Emily Johnson, co-owner of the Upsy Daisy Bakery in Hammersmith, won this year's National Cupcake Championships with her mojito cupcake.
"Cupcakes including alcohol are one of the biggest trends at the moment," she says, her priority being to do something different.
"We're always trying to achieve something a bit more sophisticated than your typical cupcake.
Cupcakes without the headache
"We're trying do something that's an alternative to the American style thing and bring in a more English flavour palette."
"I do flavours like apple crumble rather than the more American flavours."
New flavours also play a part in attracting men to the food.
Charles says he has seen "a brandy and tobacco infused sponge", and a nostalgic flavour profile is also common, such as a flavour based on the biscuits jammy dodgers.
Emily also inserts curd fillings into her cupcakes.
"It works every time: a nice soft, moist cake with a tangy curd in the middle and then a sweet buttercream on top with a little added crunch."
Edd Kimber, former winner of The Great British Bake Off judged the National Cupcake Championships and has seen cupcakes mature.
He says the adding of fillings can add a welcome tang or bitter note to what can often be an overly sweet product.
"A few people fill [cupcakes] with chocolate ganache or jam - all sorts of different things.
"You get a play on texture and a play on taste," he explains.
Charles Banks agrees that bakers are turning their backs on American versions, with the aesthetics getting broader.
"There are even cupcake shops in Paris, which is probably the last place on earth you'd expect to find a cupcake shop because it's all about fine patisserie."

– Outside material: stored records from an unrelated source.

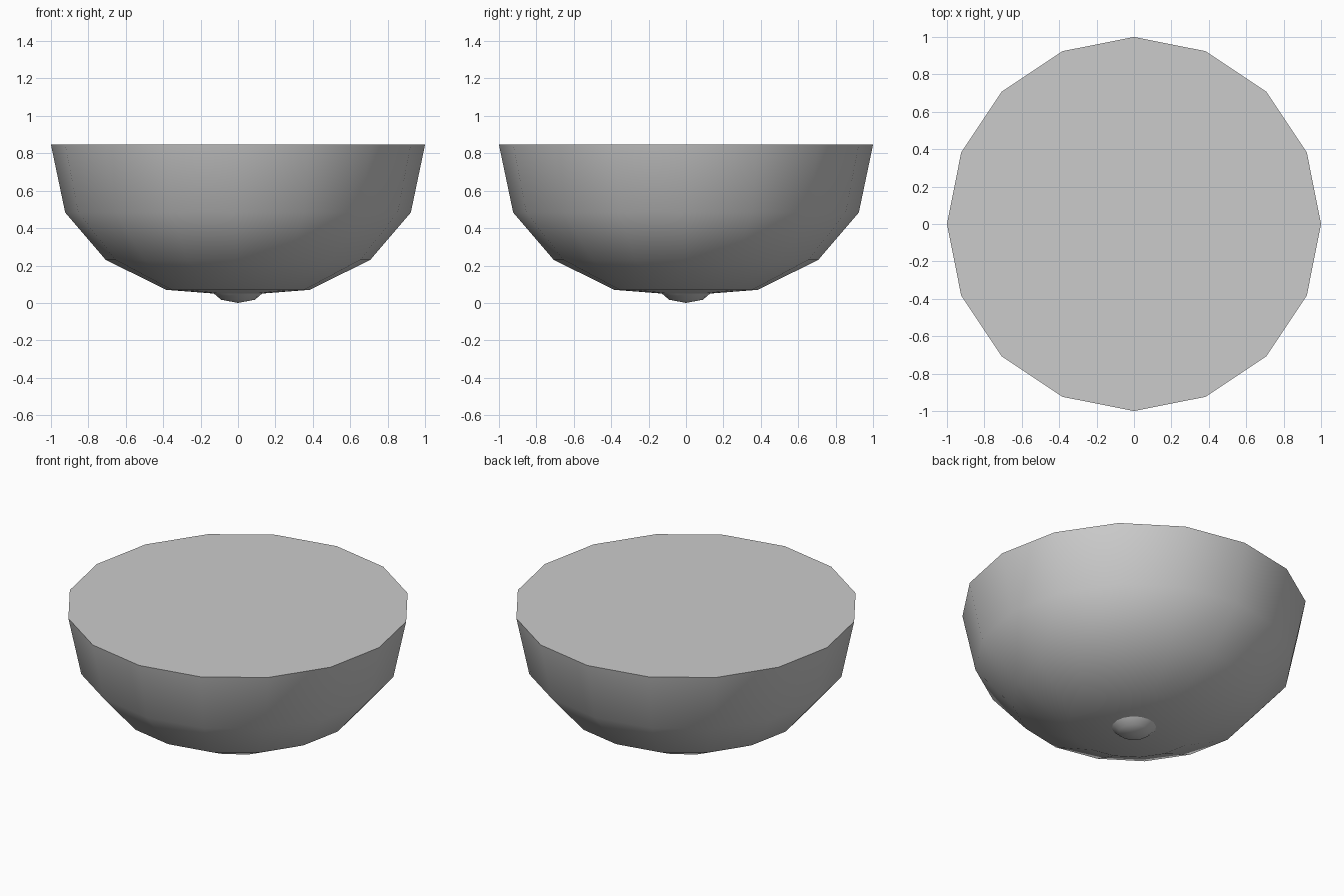
import bpy, bmesh
from math import sin, cos, pi, radians

if "Cube" in bpy.data.objects:
    bpy.data.objects.remove(bpy.data.objects["Cube"])

SIDES = 16


def lathe(name, pole_z, profile, capped=False):
    """Spin a bottom-to-top (radius, z) profile around z, starting at a pole."""
    bm = bmesh.new()
    pole = bm.verts.new((0, 0, pole_z))
    rings = [[bm.verts.new((r * cos(2 * pi * i / SIDES), r * sin(2 * pi * i / SIDES), z))
              for i in range(SIDES)] for r, z in profile]
    for i in range(SIDES):
        j = (i + 1) % SIDES
        bm.faces.new((pole, rings[0][j], rings[0][i]))
        for low, high in zip(rings, rings[1:]):
            bm.faces.new((low[i], low[j], high[j], high[i]))
    if capped:
        bm.faces.new(rings[-1])
    bmesh.ops.recalc_face_normals(bm, faces=bm.faces)
    mesh = bpy.data.meshes.new(name)
    bm.to_mesh(mesh)
    bm.free()
    obj = bpy.data.objects.new(name, mesh)
    bpy.context.collection.objects.link(obj)
    bpy.ops.object.select_all(action='DESELECT')
    obj.select_set(True)
    bpy.context.view_layer.objects.active = obj
    bpy.ops.object.shade_smooth_by_angle(angle=radians(35))
    return obj


# Closed half-dome bowl with a flat top
lathe("bowl", 0.04, [(sin(radians(22.5 * k)), z)
                     for k, z in enumerate((0.07, 0.23, 0.483, 0.846), 1)], capped=True)

# Small rounded knob under the bowl
lathe("bottom_knob", 0.0, [(0.09, 0.017), (0.13, 0.051)], capped=True)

"I don't see the cupcake as a trend," says Charles.
"It's as much part of our cake culture as Victoria sponge."
Additional reporting by Michelle Warwicker.